To critically consider the role that environmental sustainability plays in Sport for Development and Peace's (SDP) conceptualization of development in Indigenous communities in Canada. To do this, the chapter presents a critical analysis of one of the most prominent SDP organizations in Canada, Right To Play (RTP), and its relationship with extractives companies that support RTP initiatives.
In the first part of the chapter, we discuss the role of environmental sustainability in SDP approaches around the globe. In the second part, a textual analysis of RTP's documents is conducted to consider how environmental sustainability plays a role in its promotion of development in Indigenous communities throughout Canada.
Key findings of the research are presented and critically analyzed. The textual analysis of RTP documents shows that there is currently little consideration of environmental sustainability in the promotion and description of RTP's programs that operate in Indigenous communities in Canada. In addition, RTP's connections to extractives companies raise questions about the potential future directions.
The limitations of a textual analysis approach are discussed and the need for future research in this area is outlined with specific reference to how SDP programs might promote environmental sustainability.

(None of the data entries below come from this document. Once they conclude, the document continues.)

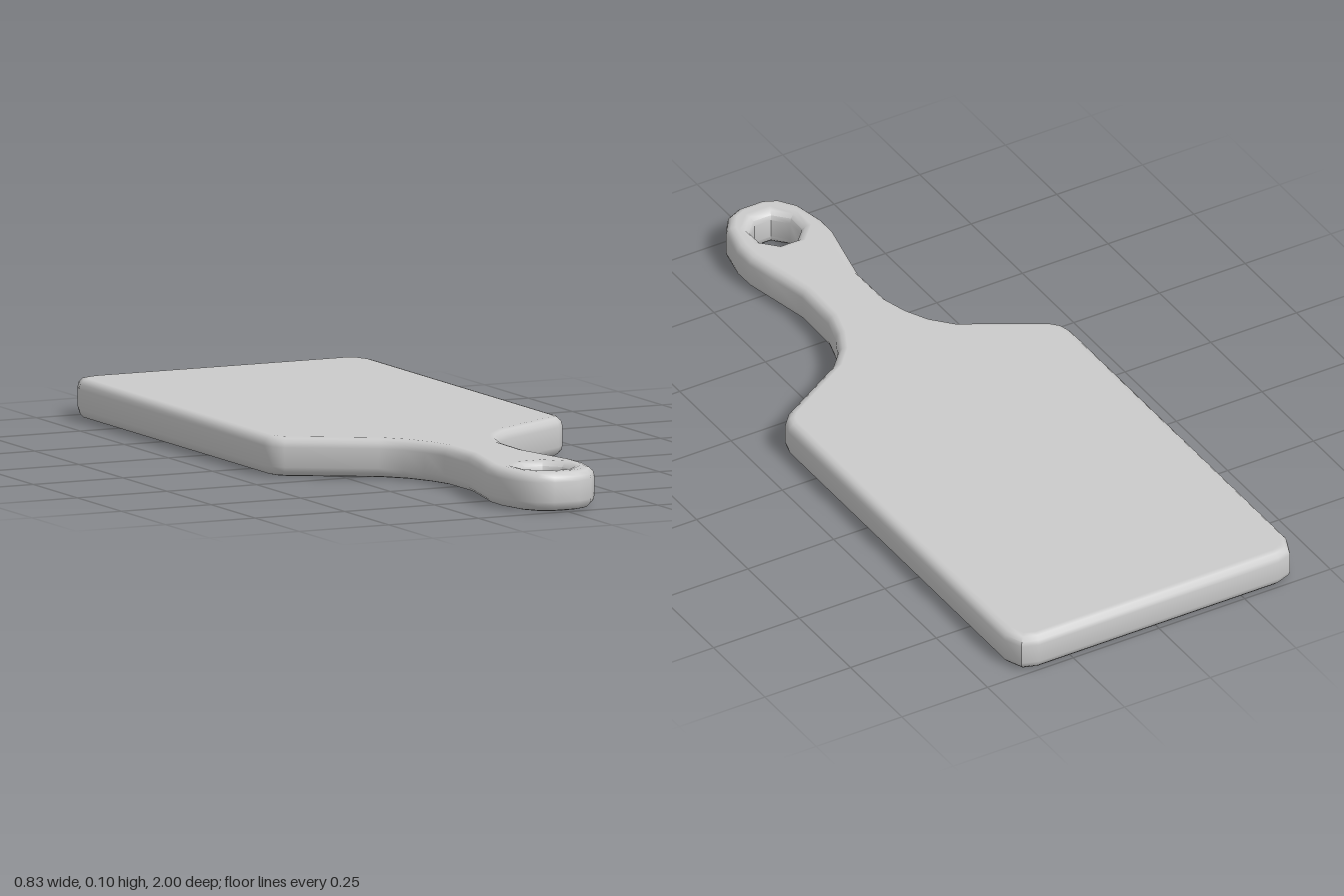
import * as THREE from 'three';
import { toCreasedNormals } from 'three/addons/utils/BufferGeometryUtils.js';

const BASE = 0.004, TOP = 0.104, BEVEL = 0.025;

// Half outline as [x, z], from the back edge to the handle tip
const HALF = [
  [0.35, -1], [0.392, -0.985], [0.413, -0.935],
  [0.413, 0.115], [0.405, 0.145], [0.383, 0.17],
  [0.18, 0.29], [0.135, 0.34], [0.105, 0.4], [0.085, 0.47],
  [0.083, 0.6], [0.106, 0.71], [0.123, 0.79], [0.124, 0.85],
  [0.108, 0.93], [0.075, 0.978], [0.035, 0.997],
];

function boardShape() {
  const right = HALF.map(([x, z]) => new THREE.Vector2(x, -z));
  const left = HALF.map(([x, z]) => new THREE.Vector2(-x, -z)).reverse();
  const shape = new THREE.Shape([...right, ...left]);

  // Hanging hole near the handle tip
  const hole = [];
  for (let i = 0; i < 8; i++) {
    const a = (i + 0.5) * Math.PI / 4;
    hole.push(new THREE.Vector2(0.063 * Math.cos(a), -0.868 + 0.067 * Math.sin(a)));
  }
  shape.holes.push(new THREE.Path(hole));
  return shape;
}

function boardGeometry() {
  const extruded = new THREE.ExtrudeGeometry(boardShape(), {
    depth: TOP - BASE - 2 * BEVEL,
    bevelThickness: BEVEL,
    bevelSize: BEVEL,
    bevelOffset: -BEVEL,
    bevelSegments: 3,
  });
  extruded.rotateX(-Math.PI / 2);
  extruded.translate(0, BASE + BEVEL, 0);

  // Rounded rim runs smoothly into perfectly flat faces
  const geometry = toCreasedNormals(extruded, 0.8);
  const { position, normal } = geometry.attributes;
  for (let i = 0; i < position.count; i++) {
    const y = position.getY(i);
    if (y > TOP - 1e-4) normal.setXYZ(i, 0, 1, 0);
    else if (y < BASE + 1e-4) normal.setXYZ(i, 0, -1, 0);
  }
  return geometry;
}

export function createModel() {
  const group = new THREE.Group();
  group.name = 'paddleBoard';
  const board = new THREE.Mesh(
    boardGeometry(),
    new THREE.MeshStandardMaterial({ color: 0xcccccc })
  );
  board.name = 'boardWithHandle';
  group.add(board);
  return group;
}
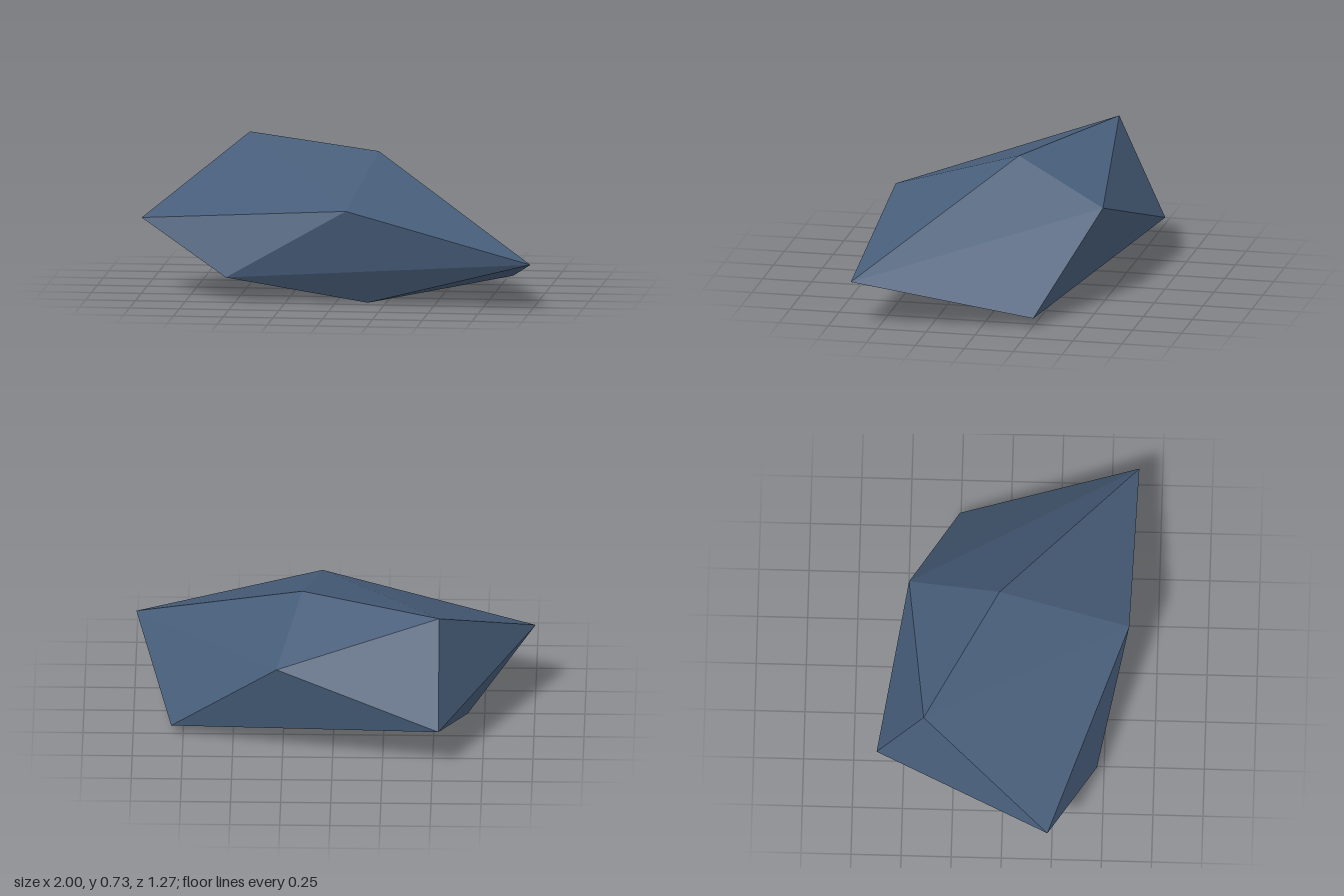
import * as THREE from 'three';
import { ConvexGeometry } from 'three/addons/geometries/ConvexGeometry.js';

// A faceted low-poly rock: the convex shell around its twelve corners.
export function createModel() {
  const slateBlue = new THREE.MeshStandardMaterial({ color: 0x475d79 });
  slateBlue.name = 'slate blue';

  const corners = [
    // crown
    [-0.53, 0.73, -0.40], [0.16, 0.695, -0.04],
    // shoulders
    [0.28, 0.485, -0.495], [0.07, 0.485, 0.61], [-1.0, 0.38, 0.23],
    // outer tips
    [1.0, 0.235, 0.635], [-0.53, 0.215, -0.635],
    // lower rim
    [0.81, 0.047, -0.255], [-0.55, 0.12, 0.465], [-0.67, 0.12, -0.24],
    // ground contact
    [-0.03, 0, -0.17], [0.16, 0, 0.43],
  ].map((p) => new THREE.Vector3(...p));

  const rock = new THREE.Mesh(new ConvexGeometry(corners), slateBlue);
  rock.name = 'rock';

  const model = new THREE.Group();
  model.name = 'facetedRock';
  model.add(rock);
  return model;
}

Purpose – Using the example of the Dene Games competition, this chapter examines the connections between contemporary sports and the games of the Dene…
Purpose – Using the example of the Dene Games competition, this chapter examines the connections between contemporary sports and the games of the Dene (Athapaskan), a group of indigenous cultures inhabiting the subarctic regions of the Canadian Northwest Territories.
Design/methodology/approach – The chapter is based on participant-observation and individual interviews conducted during attendance at the Dene Games gatherings over the course of several years.
Findings – I argue that the indigenous Dene Games gathering, where traditional games are organised as a contemporary sports competition, opens a space for the reconstitution of indigenous physical activity practices. The tensions that occur when participation in indigenous games articulates to the practical logic of competitive sports, identify the Dene Games as a space of active cultural contestation.
Originality/value – The chapter examines the articulation of historically disparate social practises. It views the hysteretic effects of a pre-existing indigenous physical activity practice as a point of reference for resistance to the normative constraints emanating from the organisational modality of contemporary sports, without offering up an explanation that relies on voluntaristic assumptions of agency. It adopts this perspective in order to avoid grasping the indigenous practice as the operationalised object of its own intervention, a ‘museum piece’.